French cinema is the high-visibility indicator of a great country's cultural hara-kiri. Awards ceremonies are always fundamentally political, but in France they're actually... fundamentalist. After winning at Cannes last years, the film A Prophet was fawned over at the Césars, with no less than nine awards. Best Picture, Best Director, Best Screenplay, Best Cinematography, Best... etcetera.

The film celebrates the "rise" and deification of an illiterate petty criminal. It's an extremist vision of emancipation: Europe (represented by the Corsican Mafia and the prison screws) is a waning and thoroughly racist Old Guard, virtually a minority in a society (the prison) dominated by observant Islamists, in which to flourish is to claim one's racial origin (the hero's switch to an Arab rather than a French allegiance), and in which to gain respect is to conquer (through murder and a large-scale drug cartel), with a little help from the Koran (via a handy spiritual guide and former murder victim).

Of course - as everyone keeps telling me - it's "really well made". (So what? So was Avatar. So were the gas chambers.) But it's not even that it is so remarkably anti-Western that is so remarkable; it's the fact of being so roundly lauded by the well-meaning cultural class. The worst thing about the new extremism is not the thing itself, but the adoration it receives within the society it is destroying. I becomes its cause celebre.

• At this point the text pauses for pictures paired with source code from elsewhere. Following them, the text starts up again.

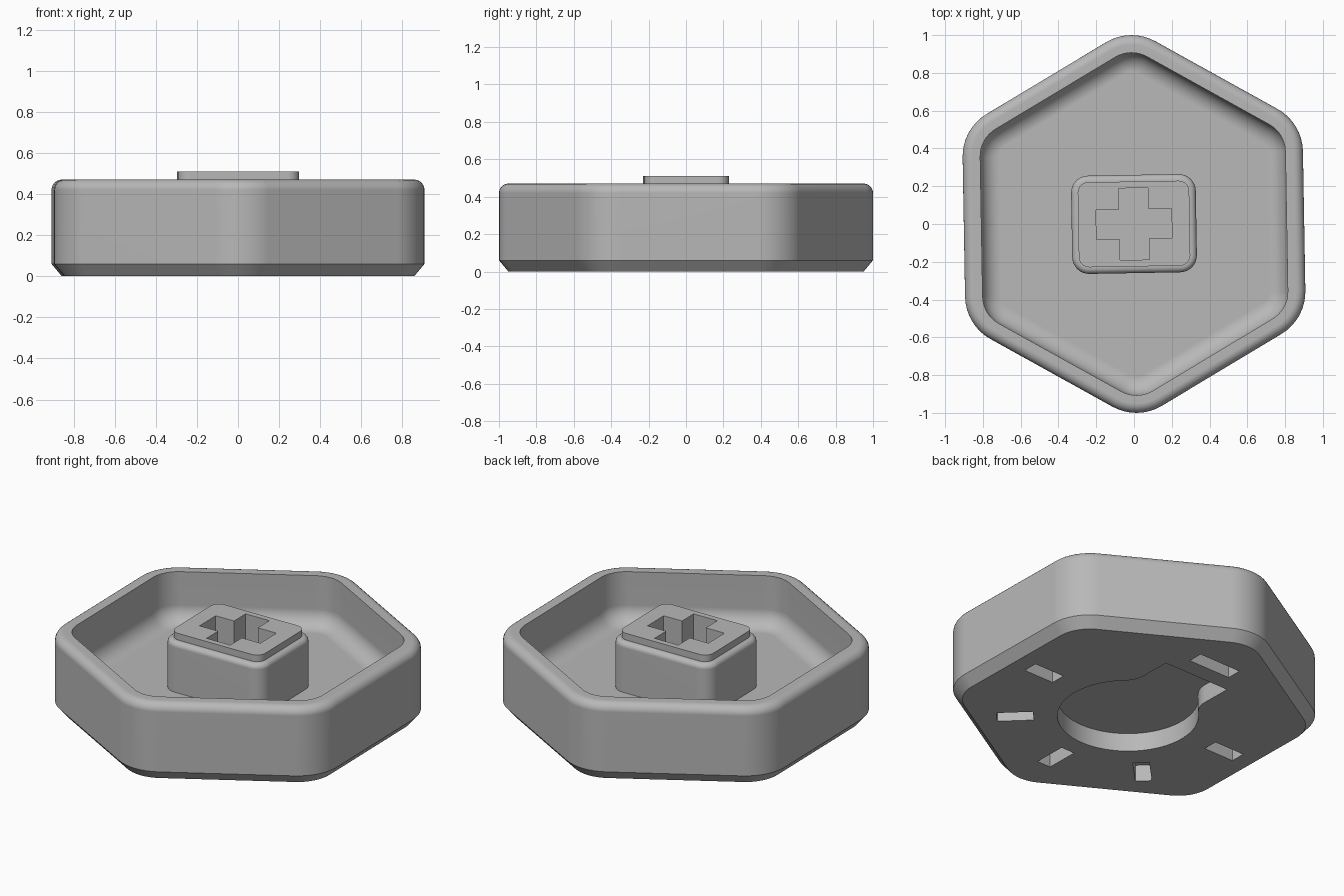
import bpy
import bmesh
from math import sin, cos, pi, radians, sqrt, atan2, degrees
from mathutils import Matrix, Vector

cube = bpy.data.objects.get("Cube")
if cube:
    bpy.data.objects.remove(cube, do_unlink=True)

# Single grey material
grey = bpy.data.materials.new("mid_grey")
grey.use_nodes = True
colour = (0.48, 0.48, 0.48, 1)
grey.diffuse_color = colour
grey.node_tree.nodes["Principled BSDF"].inputs["Base Color"].default_value = colour

TURN = radians(1)  # the whole piece is turned slightly


def arc(cx, cy, r, start, end, steps):
    """Points on a circular arc, angles in degrees."""
    angles = [radians(start + (end - start) * i / steps) for i in range(steps + 1)]
    return [(cx + r * cos(a), cy + r * sin(a)) for a in angles]


def rounded(core, r, steps=8):
    """Outline of a centred regular or rectangular core grown by radius r."""
    n = len(core)
    points = []
    for i, (x, y) in enumerate(core):
        px, py = core[i - 1]
        start = degrees(atan2(y - py, x - px)) - 90
        points += arc(x, y, r, start, start + 360 / n, steps)
    return points


def add_loft(bm, rings):
    """Closed solid through rings of (outline, z)."""
    loops = [[bm.verts.new((x, y, z)) for x, y in pts] for pts, z in rings]
    for low, high in zip(loops, loops[1:]):
        for i in range(len(low)):
            bm.faces.new((low[i - 1], low[i], high[i], high[i - 1]))
    bm.faces.new(loops[0][::-1])
    bm.faces.new(loops[-1])


def add_box(bm, centre, size, angle=0):
    turn = Matrix.Rotation(angle, 4, "Z")
    place = turn @ Matrix.Translation(centre) @ Matrix.Diagonal(Vector(size)).to_4x4()
    bmesh.ops.create_cube(bm, size=1, matrix=place)


def make_object(name, bm):
    bmesh.ops.recalc_face_normals(bm, faces=bm.faces)
    mesh = bpy.data.meshes.new(name)
    bm.to_mesh(mesh)
    bm.free()
    mesh.materials.append(grey)
    obj = bpy.data.objects.new(name, mesh)
    bpy.context.collection.objects.link(obj)
    return obj


def activate(obj):
    bpy.ops.object.select_all(action="DESELECT")
    obj.select_set(True)
    bpy.context.view_layer.objects.active = obj


def cut(obj, bm):
    cutter = make_object("cutter", bm)
    cutter.hide_render = True
    activate(obj)
    mod = obj.modifiers.new("cut", "BOOLEAN")
    mod.operation = "DIFFERENCE"
    mod.solver = "EXACT"
    mod.object = cutter
    bpy.ops.object.modifier_apply(modifier=mod.name)
    bpy.data.objects.remove(cutter, do_unlink=True)


def finish(obj):
    activate(obj)
    bpy.ops.object.shade_smooth_by_angle(angle=radians(30))
    normals = obj.modifiers.new("flat_normals", "WEIGHTED_NORMAL")
    normals.keep_sharp = True
    obj.rotation_euler.z = TURN


# Hexagonal tray: chamfered base, rounded rim, filleted inner floor
CORE = 0.64
hexagon = [(CORE / cos(pi / 6) * cos(radians(a)), CORE / cos(pi / 6) * sin(radians(a)))
           for a in range(30, 390, 60)]
side, wall = 0.261, 0.168
profile = [(side - 0.05, 0), (side, 0.06)]
profile += arc(side - 0.05, 0.42, 0.05, 0, 90, 6)
profile += [(wall, 0.47)]
profile += arc(wall - 0.1, 0.27, 0.1, 0, -90, 8)
bm = bmesh.new()
add_loft(bm, [(rounded(hexagon, r), z) for r, z in profile])
tray = make_object("hexagonal_tray", bm)

# Keyhole recess in the underside: a disc with a filleted square tab
cy, disc, half, fillet, end, depth = -0.05, 0.385, 0.22, 0.15, 0.52, 0.11
fx = half + fillet
rise = sqrt((disc + fillet) ** 2 - fx ** 2)
meet = degrees(atan2(rise, fx))
right_side = arc(0, cy, disc, -90, meet, 28)
right_side += arc(fx, cy + rise, fillet, 180 + meet, 180, 8)[1:]
right_side += [(half, end)]
keyhole = right_side + [(-x, y) for x, y in right_side[:0:-1]]
bm = bmesh.new()
add_loft(bm, [(keyhole, -0.1), (keyhole, depth)])

# Five radial slots and one wider slot across the tab end
for angle in (-180, -135, -90, -45, 0):
    add_box(bm, (0.65, 0, 0), (0.2, 0.09, 0.2), radians(angle))
add_box(bm, (0, 0.67, 0), (0.28, 0.09, 0.2))
cut(tray, bm)
finish(tray)

# Central post with a raised cap
rectangle = [(0.24, 0.17), (-0.24, 0.17), (-0.24, -0.17), (0.24, -0.17)]
profile = [(0.09, 0.15)] + arc(0.06, 0.44, 0.03, 0, 90, 6)
profile += [(0.055, 0.47), (0.055, 0.51)]
bm = bmesh.new()
add_loft(bm, [(rounded(rectangle, r), z) for r, z in profile])
post = make_object("central_post", bm)

# Cross-shaped socket in the post
a, b, w = 0.2, 0.19, 0.078
quarter = [(a, w), (w, w), (w, b)]
cross = quarter + [(-x, y) for x, y in quarter[::-1]]
cross += [(-x, -y) for x, y in cross]
bm = bmesh.new()
add_loft(bm, [(cross, 0.31), (cross, 0.6)])
cut(post, bm)
finish(post)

As I wrote in a earlier post:

[A prophet] presses all the right leftist buttons: the idea that the only crime is to imprison people (Foucault); the nobility of the savage (Rousseau); the sacralisation of other cultures/races (Levi-Strauss) vs. an assumed guilt for ones own (almost all 20th century French thinkers).

Strangely, the film is apparently exempt from any criticism of racial stereotyping. If I was a Muslim, I bet I'd be a little offended at the example it offers for making friends and influencing people in the West. Not to mention the use of the word Prophet - in such a non-peaceful context...

As for the implied "prophesy", are we supposed to lament it? Or laud it? The ending clearly suggests the latter. The French forgot to give A Prophet a bonus well-deserved award at the Césars: Best Suicide Note of The West.